TK
Solver’s Programming Power 

Lots of TK Solver users will tell you about its ease of use. If you want to hear about TK’s power as a programming environment, ask Dr. Kurt Lund.  

“I’m an old hand at engineering from way back,” says Lund, principal of Applied Chemical and Engineering Systems, Del Mar, Calif. (www.ACESystems.com). “I took my first baby steps in Fortran programming. I like to program. “TK has programming capability with similarities to Fortran,” he says. ‘That’s an objection for some people, but, boy, not for me. And the Variable, Rule, and Function Sheets allow me to organize my calculations in the best of engineering tradition—numbers in one place, formulations in another.” Lund uses TK to program differential equations, for projects that range over aerospace cooling systems, chemical processing, feedback control systems, and biomedical instrument development. Big projects in which he used TK included a job for TRW, now Northrup Grumman Space Technology: “This was an airborne cooling system that was on a very tight schedule. You could not build and try some design, and then try something else later; it had to work right the first time. With TK, I was able to model the system and predict performance, prior to fabrication.” 
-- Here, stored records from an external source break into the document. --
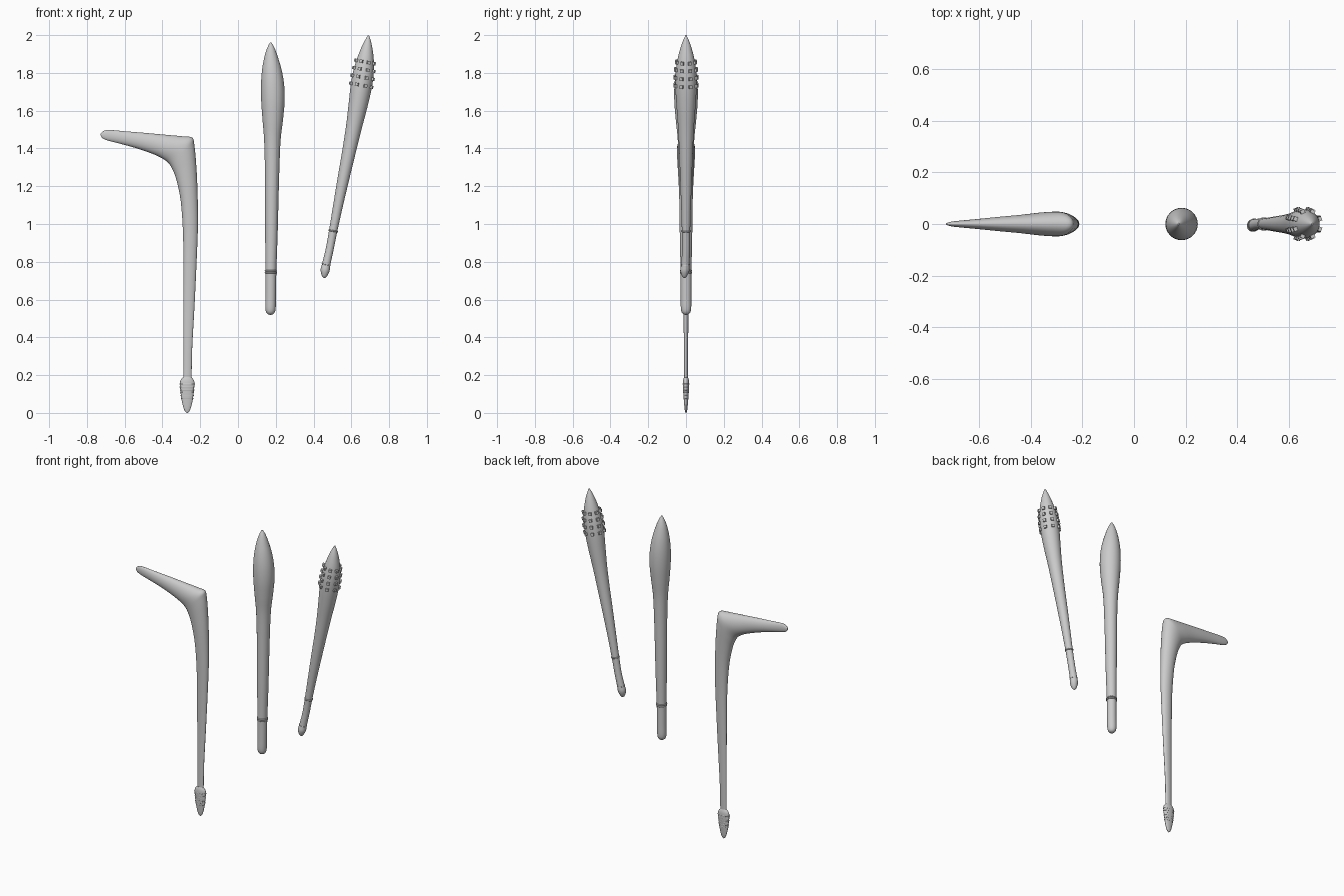
import bpy, bmesh, math
from mathutils import Vector, Matrix

if "Cube" in bpy.data.objects:
    bpy.data.objects.remove(bpy.data.objects["Cube"])

SIDES = 32


def finish(bm, name, angle=50):
    bmesh.ops.recalc_face_normals(bm, faces=bm.faces)
    me = bpy.data.meshes.new(name)
    bm.to_mesh(me)
    bm.free()
    ob = bpy.data.objects.new(name, me)
    bpy.context.collection.objects.link(ob)
    bpy.ops.object.select_all(action='DESELECT')
    ob.select_set(True)
    bpy.context.view_layer.objects.active = ob
    bpy.ops.object.shade_smooth_by_angle(angle=math.radians(angle))
    return ob


def smooth(rows, n=4):
    """Catmull-Rom subdivision of a list of section tuples."""
    out = []
    for i in range(len(rows) - 1):
        p0, p1 = rows[max(i - 1, 0)], rows[i]
        p2, p3 = rows[i + 1], rows[min(i + 2, len(rows) - 1)]
        for k in range(n):
            t = k / n
            out.append([0.5 * (2 * b + (c - a) * t + (2 * a - 5 * b + 4 * c - d) * t * t
                               + (3 * b - a - 3 * c + d) * t ** 3)
                        for a, b, c, d in zip(p0, p1, p2, p3)])
    return out + [list(rows[-1])]


def loft(name, rows):
    """Sections: left edge (x, z), right edge (x, z), half depth, y offset."""
    bm = bmesh.new()
    rings = []
    for xa, za, xb, zb, h, y in smooth(rows):
        c = Vector(((xa + xb) / 2, y, (za + zb) / 2))
        u = Vector(((xb - xa) / 2, 0, (zb - za) / 2))
        rings.append([bm.verts.new(c + u * math.cos(a) + Vector((0, h * math.sin(a), 0)))
                      for a in (2 * math.pi * i / SIDES for i in range(SIDES))])
    for r, s in zip(rings, rings[1:]):
        for i in range(SIDES):
            j = (i + 1) % SIDES
            bm.faces.new((r[i], r[j], s[j], s[i]))
    bm.faces.new(rings[0])
    bm.faces.new(rings[-1])
    return finish(bm, name)


def round_rows(rows, tilt=0.0):
    """Round sections (x, y, z, radius), tilted in the xz plane."""
    c, s = math.cos(tilt), math.sin(tilt)
    return [(x - r * c, z + r * s, x + r * c, z - r * s, r, y) for x, y, z, r in rows]


def band(name, loc, rx, ry, thick, tilt=0.0):
    bpy.ops.mesh.primitive_torus_add(major_radius=1, minor_radius=thick / rx,
                                     major_segments=32, minor_segments=8,
                                     location=loc, rotation=(0, tilt, 0))
    ob = bpy.context.object
    ob.name = name
    ob.scale = (rx, ry, rx)
    bpy.ops.object.shade_smooth()


# Hooked club: one sweep from the handle round the corner to the beak
loft("hooked_club", [r + (0,) for r in [
    (-.288, .16, -.246, .16, .009), (-.288, .35, -.242, .35, .011),
    (-.289, .55, -.231, .55, .014), (-.289, .75, -.220, .78, .020),
    (-.291, .95, -.212, 1.0, .027), (-.303, 1.12, -.215, 1.20, .036),
    (-.325, 1.23, -.223, 1.34, .043), (-.345, 1.285, -.232, 1.425, .047),
    (-.370, 1.325, -.243, 1.458, .048), (-.415, 1.355, -.29, 1.464, .045),
    (-.470, 1.378, -.40, 1.474, .036), (-.540, 1.402, -.50, 1.483, .028),
    (-.620, 1.424, -.60, 1.491, .019), (-.690, 1.442, -.68, 1.498, .012),
    (-.718, 1.455, -.708, 1.494, .008), (-.728, 1.470, -.727, 1.480, .003)]])

# Flattened pointed pommel with ridges
pommel = [(.19, .020, .010), (.175, .034, .015), (.155, .039, .017), (.13, .037, .016),
          (.10, .034, .014), (.06, .028, .011), (.025, .019, .008), (.008, .011, .005),
          (.0, .003, .002)]
loft("hooked_club_pommel", [(-.269 - w, z, -.269 + w, z, h, 0) for z, w, h in pommel])
for i in range(6):
    band(f"pommel_ridge_{i}", (-.269, 0, .152 - .015 * i), .039 - .0016 * i,
         .0165 - .0009 * i, .003)

# Plain club
loft("plain_club", round_rows([
    (.172, 0, .519, .004), (.172, 0, .526, .018), (.172, 0, .55, .027), (.173, 0, .62, .028),
    (.174, 0, .75, .029), (.177, 0, .95, .033), (.179, 0, 1.15, .036), (.181, 0, 1.32, .039),
    (.182, 0, 1.45, .044), (.184, 0, 1.55, .054), (.185, 0, 1.65, .062), (.183, 0, 1.74, .061),
    (.179, 0, 1.82, .051), (.175, 0, 1.89, .034), (.174, 0, 1.935, .018), (.173, 0, 1.962, .003)]))
for z in (.742, .752):
    band("plain_club_band", (.174, 0, z), .029, .029, .004)

# Studded club, leaning
TILT = math.radians(10.4)
loft("studded_club", round_rows([
    (.456, -.008, .714, .004), (.457, -.008, .725, .014), (.461, -.006, .755, .024),
    (.468, -.003, .79, .022), (.486, 0, .87, .021), (.504, 0, .965, .022), (.530, 0, 1.1, .026),
    (.558, 0, 1.24, .031), (.587, 0, 1.38, .036), (.613, 0, 1.51, .042), (.634, 0, 1.62, .050),
    (.651, 0, 1.72, .056), (.664, 0, 1.80, .055), (.675, 0, 1.87, .045), (.683, 0, 1.93, .030),
    (.688, 0, 1.97, .016), (.691, 0, 1.999, .003)], TILT))
band("studded_club_band", (.504, 0, .963), .022, .022, .004, TILT)
band("studded_club_lower_band", (.466, -.003, .785), .0225, .0225, .002, TILT)

# Square studs: four rings of eight
bm = bmesh.new()
lean = Matrix.Rotation(TILT, 4, 'Y')
for x, z, r in ((.652, 1.735, .057), (.659, 1.777, .057), (.666, 1.818, .054), (.672, 1.858, .049)):
    for k in range(8):
        m = (Matrix.Translation((x, 0, z)) @ lean
             @ Matrix.Rotation(math.radians(22.5 + 45 * k), 4, 'Z')
             @ Matrix.Translation((r, 0, 0)) @ Matrix.Diagonal((.020, .017, .017, 1)))
        bmesh.ops.create_cube(bm, size=1, matrix=m)
finish(bm, "studs", 30)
“I tend to model things theoretically from first principles,” Lund says. “I derive the differential equations that I want to solve and program those in TK Solver for numerical integration. I make frequent use of RK 4 (a TK Library procedure function for 4thorder RungeKutta method of numerical integration). In some cases I have to solve a twopoint boundary value problem; for this the far boundary condition is the guess variable, and TK can iterate to solve for that.” A case in point is his recent article on thawing of biocompounds ^{i} , where the fraction thawed, f, is described by:  
with 

By various transformations this nonlinear partial differential equation was reduced to  


which was integrated numerically in TK Solver.  
Lund began using TK while working as university teacher and researcher. His favorite features are backsolving and TK’s declarative structure—“the ability, on the Rule Sheet and in rule functions, to solve equations in any order, and with the unknowns to the right of the equal sign is a great benefit and simplification.”  
“I use backsolving all the time, especially for design purposes,” he says: “I can get close to a solution with a set of equations—but if I know a variable can only be so much, I make it an input, change another to an output, and solve some more. That’s really unique and powerful. I don’t think any other software has that.”  
Lund is happy to encourage a client to purchase TK Solver. Once he developed a model of the flow and heat transfer distribution in a nuclear reactor core. “The comparable program for this was a huge thing that only ran on big computers—such as at a national laboratory like Oak Ridge,” he says. “I developed a TK model for this client, and they bought five seats of TK Solver so they could use it.”  
By the same logic—client need—Lund has begun to use Excel in design work, though he complains, “As an engineer I can’t understand why they prefer this accounting software to TK Solver.” He plans to make extensive use of the TK SolverExcel Toolkit and the TK Packager/Player in working with clients who use Excel.  
But Lund remains an enthusiastic TK booster. “TK is such a powerful tool for me that I’m glad to spend time talking about it,” he says. “Whenever I meet someone I recommend it. At first it may seem to be not as jazzy as some of the other packages on the market, but when I show them what it can do, they’re very impressed.”  
^{ i} Lund, K. O., “Thawing of BioCompounds in Frozen Microplates,” Proc. Int’l. Mech. Eng. Congress and Exposition, Anaheim, CA., Nov.1319, 2004, paper No. IMECE200460110.